A group that is affiliated with former vice president Dick Cheney’s daughter, Liz, lashed out recently at the U.S. Department of Justice for hiring a group of lawyers who formerly represented Guantanamo Bay detainees.

Keep America Safe (KAS), led by Cheney, has a Web ad depicting the lawyers as shadowy figures behind the text, “The Al-Qaeda 7,” to the tune of obnoxiously frightening music.

“Whose values do they share?” the ad asks.

Cheney, however, has defended the depiction of the lawyers as terrorist sympathizers. “Actually, it doesn’t question anybody’s loyalty,” she said in an interview on “America’s Morning News” radio show.

Despite her defenses, the ad is clear in its ridicule, referring to the Department of Justice as the “Department of Jihad.”

By insinuating that these lawyers somehow share the values of the detainees, she not only discredits KAS, but also the conservative tradition of upholding the Constitution and the limits of government.

The U.S. has a long history of providing strong legal representation, even to unpopular or sometimes hated defendants. After the Boston Massacre, Thomas Jefferson provided legal defense to the eight British soldiers involved in the incident.

Would Cheney question Jefferson’s loyalty for winning the acquittal of six of those soldiers? Her actions show she would.

She has been clear that the detainees are enemy combatants captured in war, and they have no right to habeas corpus or any other constitutional protection. This concept is seriously flawed, amounting to a “guilty until proven innocent” approach.
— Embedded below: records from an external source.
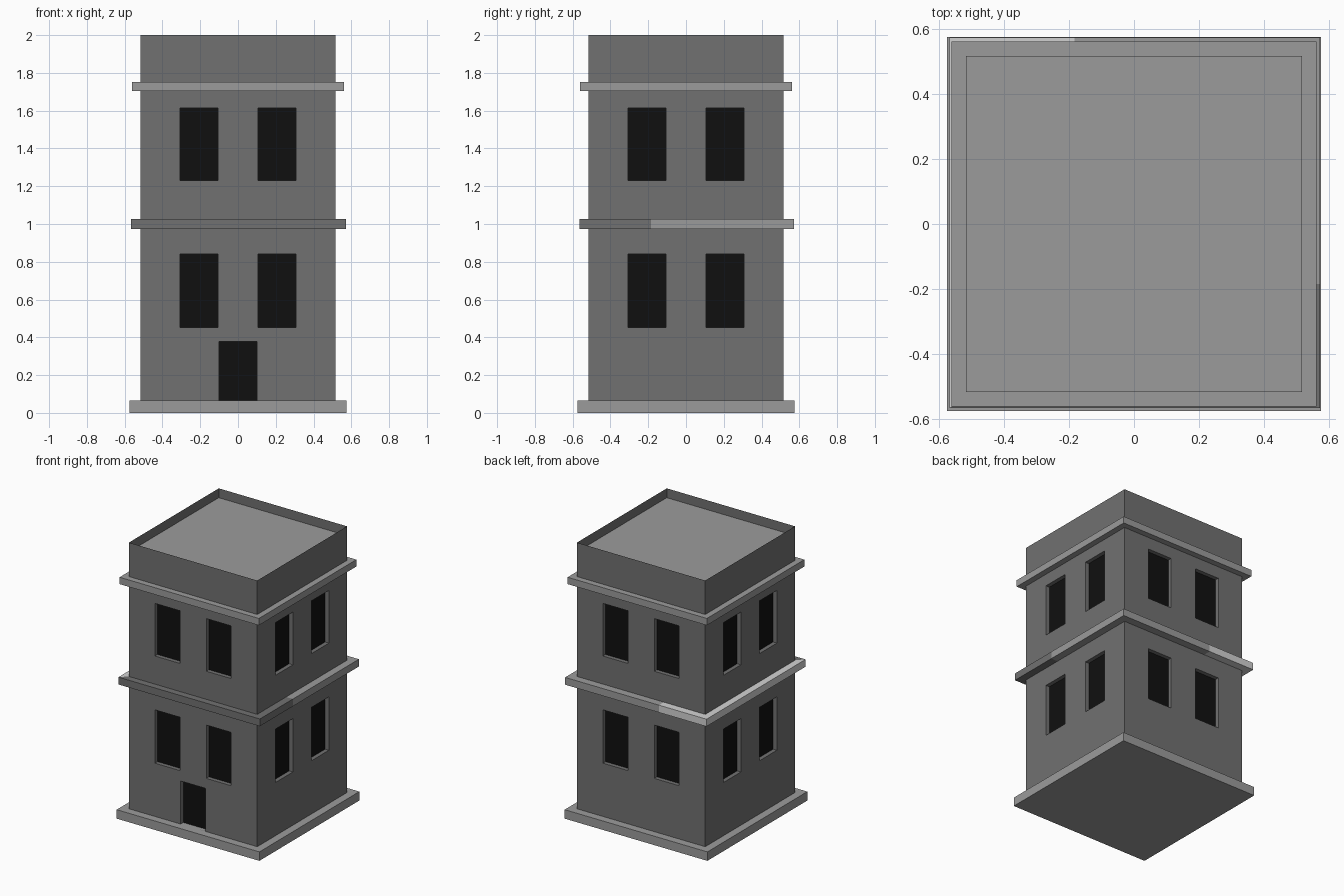
import bpy, bmesh, math
from mathutils import Matrix

if "Cube" in bpy.data.objects:
    bpy.data.objects.remove(bpy.data.objects["Cube"])


def material(name, v):
    m = bpy.data.materials.new(name)
    m.diffuse_color = (v, v, v, 1)
    m.use_nodes = True
    m.node_tree.nodes["Principled BSDF"].inputs["Base Color"].default_value = m.diffuse_color
    return m


WALL, TRIM, LIGHT, DARK = range(4)
MATS = [material("wall grey", 0.165), material("trim grey", 0.33),
        material("pale grey", 0.65), material("window black", 0.005)]

H = 0.516            # half width of the tower
Z0, Z1 = 0.065, 2.0  # wall bottom and top
DEPTH = 0.03         # window recess


def finish(name, bm):
    bmesh.ops.remove_doubles(bm, verts=bm.verts, dist=0.0001)
    bmesh.ops.recalc_face_normals(bm, faces=bm.faces)
    mesh = bpy.data.meshes.new(name)
    bm.to_mesh(mesh)
    bm.free()
    for m in MATS:
        mesh.materials.append(m)
    ob = bpy.data.objects.new(name, mesh)
    bpy.context.collection.objects.link(ob)
    return ob


def quad(bm, pts, mat, mx=Matrix()):
    f = bm.faces.new([bm.verts.new(mx @ Matrix.Translation(p).translation) for p in pts])
    f.material_index = mat
    return f


def wall(bm, openings, mx):
    """One front-facing wall with recessed dark openings (x0, x1, z0, z1)."""
    xs = sorted({-H, H} | {x for o in openings for x in o[:2]})
    zs = sorted({Z0, Z1} | {z for o in openings for z in o[2:]})
    for a, b in zip(xs, xs[1:]):
        for c, d in zip(zs, zs[1:]):
            mid = ((a + b) / 2, (c + d) / 2)
            if not any(o[0] < mid[0] < o[1] and o[2] < mid[1] < o[3] for o in openings):
                quad(bm, [(a, -H, c), (b, -H, c), (b, -H, d), (a, -H, d)], WALL, mx)
    for a, b, c, d in openings:
        rim = [(a, c), (b, c), (b, d), (a, d)]
        for (x, z), (u, w) in zip(rim, rim[1:] + rim[:1]):
            quad(bm, [(x, -H, z), (u, -H, w), (u, -H + DEPTH, w), (x, -H + DEPTH, z)], WALL, mx)
        quad(bm, [(x, -H + DEPTH, z) for x, z in rim], DARK, mx)


def band(name, outline, z0, z1, mats):
    """Square ledge round the tower; one material per outline segment."""
    bm = bmesh.new()
    clamp = lambda v: max(-H, min(H, v))
    n = len(outline)
    for i in range(n):
        (x, y), (u, v) = outline[i], outline[(i + 1) % n]
        p, q = (clamp(x), clamp(y)), (clamp(u), clamp(v))
        quad(bm, [(x, y, z0), (u, v, z0), (u, v, z1), (x, y, z1)], mats[i])
        quad(bm, [(*p, z0), (*q, z0), (*q, z1), (*p, z1)], mats[i])
        for z in (z0, z1):
            quad(bm, [(x, y, z), (u, v, z), (*q, z), (*p, z)], mats[i])
    return finish(name, bm)


# tower walls, two windows per floor on every side, door in front
windows = [(x, x + 0.201, z0, z1) for x in (-0.307, 0.106)
           for z0, z1 in ((0.452, 0.84), (1.231, 1.614))]
door = (-0.1, 0.1, Z0, 0.378)
bm = bmesh.new()
for k in range(4):
    wall(bm, windows + ([door] if k == 0 else []), Matrix.Rotation(k * math.pi / 2, 4, 'Z'))

# parapet rim and sunken flat roof
roof = quad(bm, [(-H, -H, Z1), (H, -H, Z1), (H, H, Z1), (-H, H, Z1)], WALL)
bm.normal_update()
bmesh.ops.inset_region(bm, faces=[roof], thickness=0.072)
ext = bmesh.ops.extrude_discrete_faces(bm, faces=[roof])
top = ext['faces'][0]
bmesh.ops.translate(bm, verts=top.verts, vec=(0, 0, -0.068))
top.material_index = TRIM
finish("tower", bm)

# plinth
bm = bmesh.new()
bmesh.ops.create_cube(bm, size=1, matrix=Matrix.Translation((0, 0, Z0 / 2))
                      @ Matrix.Diagonal((1.148, 1.148, Z0, 1)))
for f in bm.faces:
    f.material_index = TRIM
finish("plinth", bm)

# middle band, in three equal runs of colour round the tower
L, R, F, B = -0.566, 0.571, -0.565, 0.573
band("middle_band", [(L, F), (R, F), (R, -0.185), (R, B), (-0.183, B), (L, B)],
     0.974, 1.027, [WALL, WALL, TRIM, TRIM, LIGHT, LIGHT])

# cornice
C = 0.56
band("cornice", [(-C, -C), (C, -C), (C, C), (-C, C)], 1.703, 1.753, [TRIM] * 4)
According to a 2006 “Report on Guantanamo Detainees,” which is based on U.S. military documents, 55 percent of detainees have not committed any hostile act against the U.S. or its coalition allies, and only 8 percent are described as “al-Qaeda fighters.”

Most concerning is that 86 percent of the detainees were handed over to the U.S. by Pakistanis or other Afghans in exchange for substantial financial rewards, according to he report.

As conservatives frequently point out in other contexts, the War on Terror is different from any other. When there is no clear enemy, it raises complex legal questions. The system for managing theses issues is still developing, and lawyers who represent detainees are an integral part of the process.

Adequate defense counsel has always been a tenant of the American justice system, and the act of demonizing lawyers for providing a valuable public service is patently against America’s values.

Thankfully, many prominent conservatives have come out in opposition to her ad. The Brookings Institution released a letter signed by 21 prominent Republicans, including Ken Starr and David Rivkin, condemning her attacks as “unjust” and “destructive.”

It’s heartening to see that although the political climate has become intensely bitter, those on the right have limits on what they see as acceptable discourse.

Vincent DeFrancesco is a sophomore majoring in mass communications.